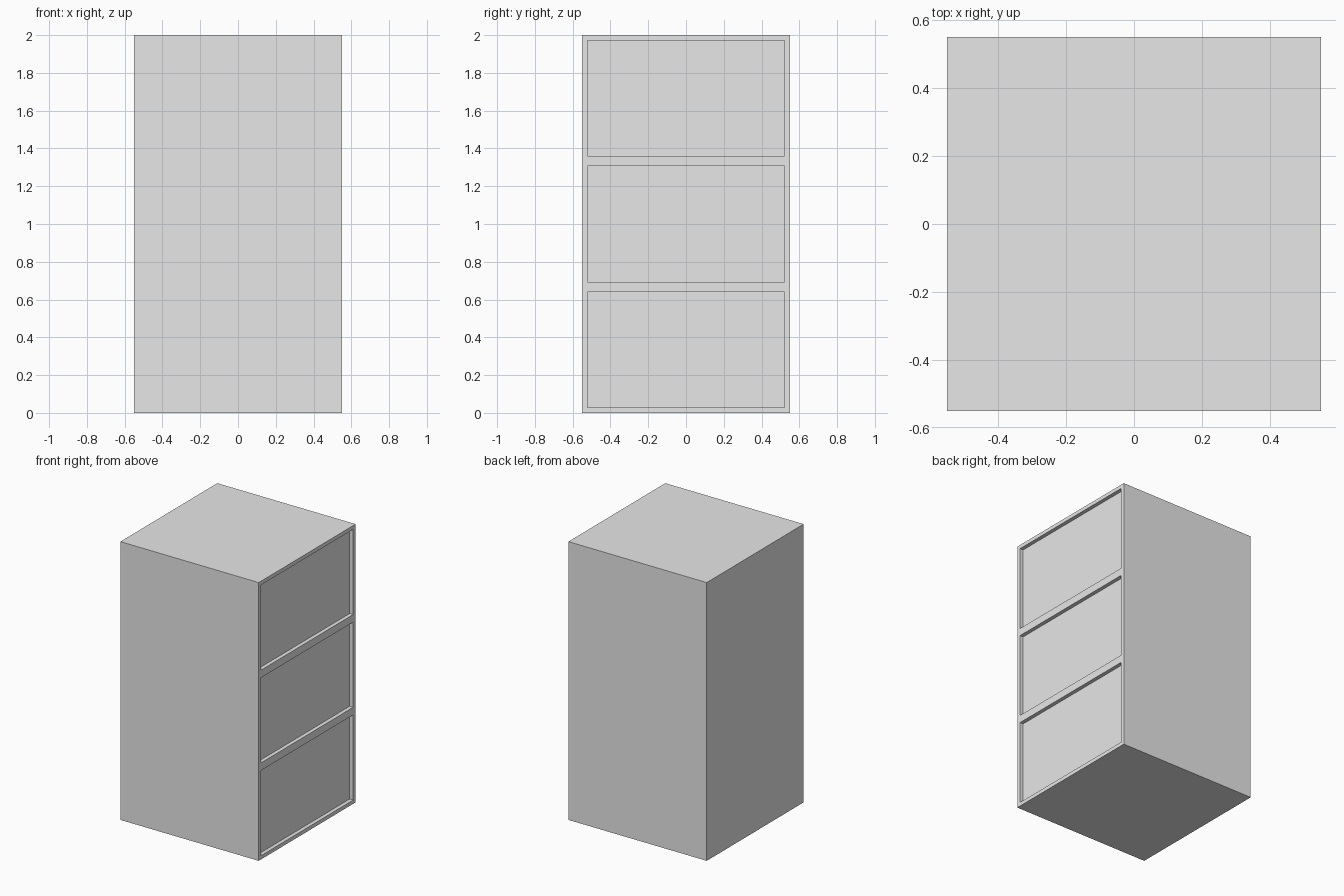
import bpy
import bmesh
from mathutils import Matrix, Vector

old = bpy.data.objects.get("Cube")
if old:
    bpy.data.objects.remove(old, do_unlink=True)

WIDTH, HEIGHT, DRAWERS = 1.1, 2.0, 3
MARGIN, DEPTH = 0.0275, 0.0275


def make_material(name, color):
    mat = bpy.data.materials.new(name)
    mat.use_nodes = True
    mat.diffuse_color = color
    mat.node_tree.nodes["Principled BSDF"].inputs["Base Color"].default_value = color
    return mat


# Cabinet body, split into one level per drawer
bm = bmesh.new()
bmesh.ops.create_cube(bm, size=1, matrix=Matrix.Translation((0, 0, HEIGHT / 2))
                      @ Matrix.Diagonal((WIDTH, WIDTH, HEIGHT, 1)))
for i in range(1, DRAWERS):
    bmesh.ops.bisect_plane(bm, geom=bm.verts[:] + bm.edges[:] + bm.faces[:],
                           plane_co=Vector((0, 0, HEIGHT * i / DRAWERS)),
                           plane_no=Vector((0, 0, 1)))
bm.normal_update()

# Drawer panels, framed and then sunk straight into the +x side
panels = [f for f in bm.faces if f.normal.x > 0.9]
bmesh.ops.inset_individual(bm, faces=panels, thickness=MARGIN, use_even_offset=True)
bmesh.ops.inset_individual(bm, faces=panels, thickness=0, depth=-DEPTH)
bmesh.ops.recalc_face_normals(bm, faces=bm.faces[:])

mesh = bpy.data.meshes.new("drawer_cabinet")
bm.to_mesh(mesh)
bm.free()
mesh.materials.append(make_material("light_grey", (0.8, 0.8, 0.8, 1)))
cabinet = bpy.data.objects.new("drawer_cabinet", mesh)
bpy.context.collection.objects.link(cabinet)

■ ■ ■

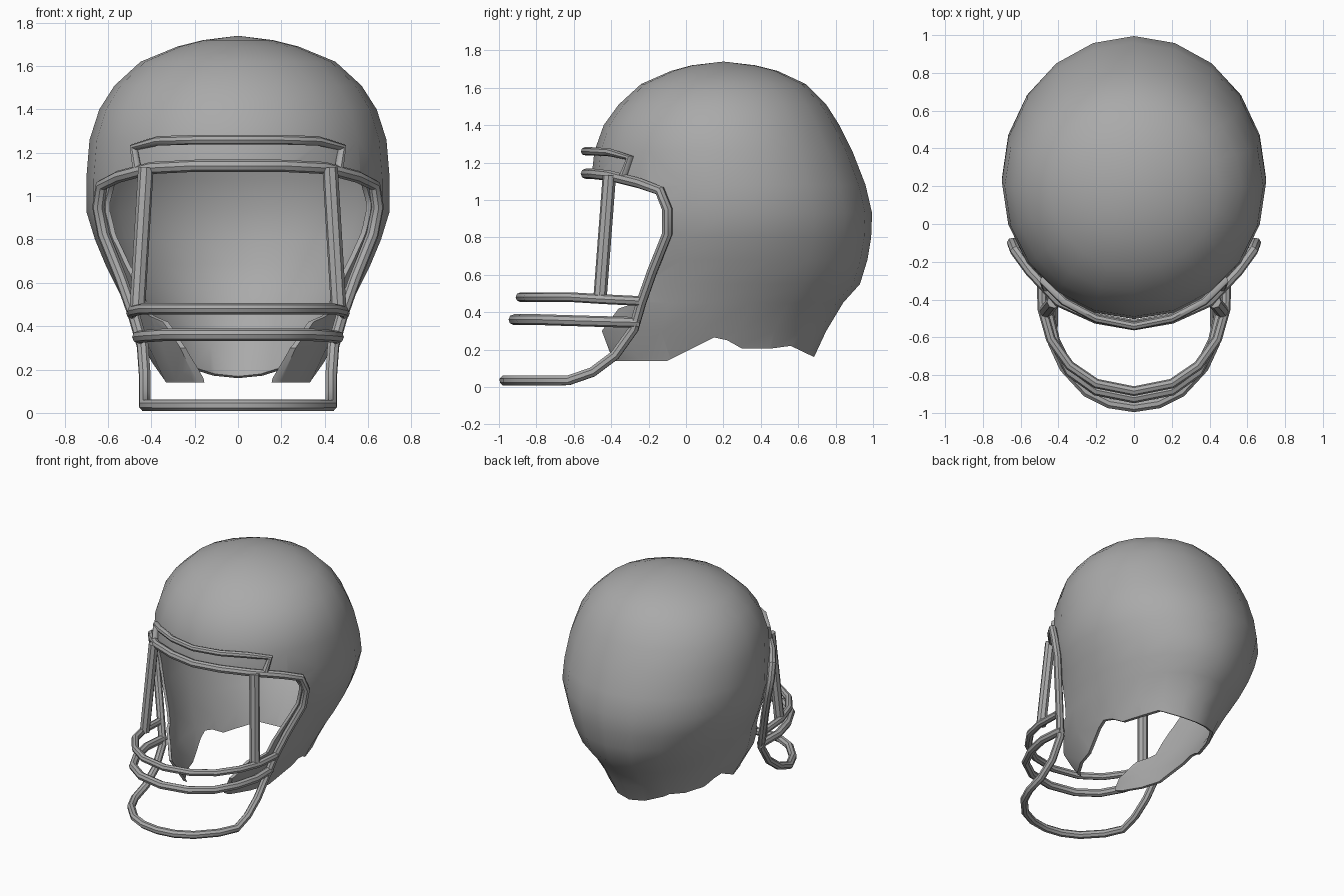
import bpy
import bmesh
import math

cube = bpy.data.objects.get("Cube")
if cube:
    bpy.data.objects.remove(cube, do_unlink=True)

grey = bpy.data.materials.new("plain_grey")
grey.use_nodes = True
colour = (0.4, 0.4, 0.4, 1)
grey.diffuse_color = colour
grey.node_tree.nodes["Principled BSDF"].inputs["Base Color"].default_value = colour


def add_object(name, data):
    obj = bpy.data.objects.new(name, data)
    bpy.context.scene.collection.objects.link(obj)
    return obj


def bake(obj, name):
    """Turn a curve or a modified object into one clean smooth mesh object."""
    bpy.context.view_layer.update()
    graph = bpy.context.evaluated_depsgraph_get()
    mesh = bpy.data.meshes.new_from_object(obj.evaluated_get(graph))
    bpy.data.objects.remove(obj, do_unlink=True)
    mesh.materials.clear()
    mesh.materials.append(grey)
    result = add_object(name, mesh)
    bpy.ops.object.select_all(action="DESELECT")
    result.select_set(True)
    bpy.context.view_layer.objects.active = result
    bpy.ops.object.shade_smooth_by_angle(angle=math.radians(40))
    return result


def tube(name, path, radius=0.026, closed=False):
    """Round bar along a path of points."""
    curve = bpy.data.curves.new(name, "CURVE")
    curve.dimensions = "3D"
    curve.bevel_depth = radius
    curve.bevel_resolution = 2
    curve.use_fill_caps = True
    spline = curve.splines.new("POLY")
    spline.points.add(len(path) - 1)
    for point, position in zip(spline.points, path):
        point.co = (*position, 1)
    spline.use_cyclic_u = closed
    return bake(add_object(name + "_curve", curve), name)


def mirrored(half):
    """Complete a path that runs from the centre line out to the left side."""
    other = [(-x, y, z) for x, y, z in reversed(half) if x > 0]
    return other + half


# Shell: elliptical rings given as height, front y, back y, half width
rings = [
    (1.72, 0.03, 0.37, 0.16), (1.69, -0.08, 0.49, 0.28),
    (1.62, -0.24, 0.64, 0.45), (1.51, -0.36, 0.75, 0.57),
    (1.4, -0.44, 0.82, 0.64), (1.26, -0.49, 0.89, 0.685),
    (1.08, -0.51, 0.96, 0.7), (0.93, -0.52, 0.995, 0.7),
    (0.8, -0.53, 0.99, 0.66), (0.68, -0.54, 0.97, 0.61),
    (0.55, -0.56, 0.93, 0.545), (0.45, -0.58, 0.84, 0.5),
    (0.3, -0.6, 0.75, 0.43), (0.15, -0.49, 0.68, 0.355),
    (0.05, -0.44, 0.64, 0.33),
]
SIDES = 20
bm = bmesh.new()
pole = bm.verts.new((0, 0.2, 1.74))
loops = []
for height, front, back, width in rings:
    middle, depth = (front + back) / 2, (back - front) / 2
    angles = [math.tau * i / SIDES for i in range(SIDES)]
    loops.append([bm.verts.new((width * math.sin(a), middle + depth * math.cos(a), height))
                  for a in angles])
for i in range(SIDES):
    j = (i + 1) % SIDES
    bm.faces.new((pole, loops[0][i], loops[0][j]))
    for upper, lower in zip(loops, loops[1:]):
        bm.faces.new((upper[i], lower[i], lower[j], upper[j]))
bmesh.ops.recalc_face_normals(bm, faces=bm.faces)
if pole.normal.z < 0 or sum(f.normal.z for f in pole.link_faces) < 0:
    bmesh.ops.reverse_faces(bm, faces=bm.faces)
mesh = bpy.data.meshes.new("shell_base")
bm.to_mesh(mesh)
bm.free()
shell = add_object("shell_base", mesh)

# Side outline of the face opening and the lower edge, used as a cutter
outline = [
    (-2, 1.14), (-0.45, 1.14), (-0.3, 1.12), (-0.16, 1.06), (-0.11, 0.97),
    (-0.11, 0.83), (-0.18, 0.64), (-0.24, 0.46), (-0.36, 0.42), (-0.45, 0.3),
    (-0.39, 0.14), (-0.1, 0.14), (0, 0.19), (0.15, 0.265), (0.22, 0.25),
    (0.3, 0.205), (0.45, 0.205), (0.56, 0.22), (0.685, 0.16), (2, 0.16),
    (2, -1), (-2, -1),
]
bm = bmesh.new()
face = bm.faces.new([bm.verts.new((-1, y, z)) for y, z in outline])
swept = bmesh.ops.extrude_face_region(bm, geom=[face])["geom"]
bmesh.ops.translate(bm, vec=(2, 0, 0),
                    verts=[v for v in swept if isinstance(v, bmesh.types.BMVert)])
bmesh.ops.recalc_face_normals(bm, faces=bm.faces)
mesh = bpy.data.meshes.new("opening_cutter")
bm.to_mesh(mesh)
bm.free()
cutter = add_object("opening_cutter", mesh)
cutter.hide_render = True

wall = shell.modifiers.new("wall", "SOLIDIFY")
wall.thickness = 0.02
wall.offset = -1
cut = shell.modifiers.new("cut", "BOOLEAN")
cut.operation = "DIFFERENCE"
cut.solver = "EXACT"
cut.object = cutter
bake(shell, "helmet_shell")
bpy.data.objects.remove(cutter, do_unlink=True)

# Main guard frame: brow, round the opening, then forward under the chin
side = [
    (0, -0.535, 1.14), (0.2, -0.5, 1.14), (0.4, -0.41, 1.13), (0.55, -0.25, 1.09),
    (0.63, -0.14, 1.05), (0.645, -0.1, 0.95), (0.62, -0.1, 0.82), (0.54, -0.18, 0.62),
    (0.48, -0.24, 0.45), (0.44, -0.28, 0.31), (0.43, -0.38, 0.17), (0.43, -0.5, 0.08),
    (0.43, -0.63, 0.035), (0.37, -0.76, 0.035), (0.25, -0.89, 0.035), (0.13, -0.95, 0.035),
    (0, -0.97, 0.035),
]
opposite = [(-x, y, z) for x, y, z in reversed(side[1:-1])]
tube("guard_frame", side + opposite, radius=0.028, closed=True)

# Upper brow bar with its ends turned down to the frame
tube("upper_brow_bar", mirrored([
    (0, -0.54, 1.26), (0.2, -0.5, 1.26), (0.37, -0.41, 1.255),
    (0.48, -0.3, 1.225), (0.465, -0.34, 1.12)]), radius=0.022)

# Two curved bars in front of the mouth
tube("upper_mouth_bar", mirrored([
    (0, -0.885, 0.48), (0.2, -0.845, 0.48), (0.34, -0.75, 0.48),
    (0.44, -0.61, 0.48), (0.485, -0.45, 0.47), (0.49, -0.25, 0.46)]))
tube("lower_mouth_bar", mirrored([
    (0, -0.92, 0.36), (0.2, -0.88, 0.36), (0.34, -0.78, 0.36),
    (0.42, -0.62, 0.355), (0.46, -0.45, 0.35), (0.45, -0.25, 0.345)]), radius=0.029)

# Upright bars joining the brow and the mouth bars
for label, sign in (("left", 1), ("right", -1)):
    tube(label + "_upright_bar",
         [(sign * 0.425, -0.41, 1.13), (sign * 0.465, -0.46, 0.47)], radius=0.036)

■ ■ ■

PROBLEM TO WORK ON:
In the listing above, find the lines holding the word "bars" and copy them.

TASK ANSWER:
# Two curved bars in front of the mouth
# Upright bars joining the brow and the mouth bars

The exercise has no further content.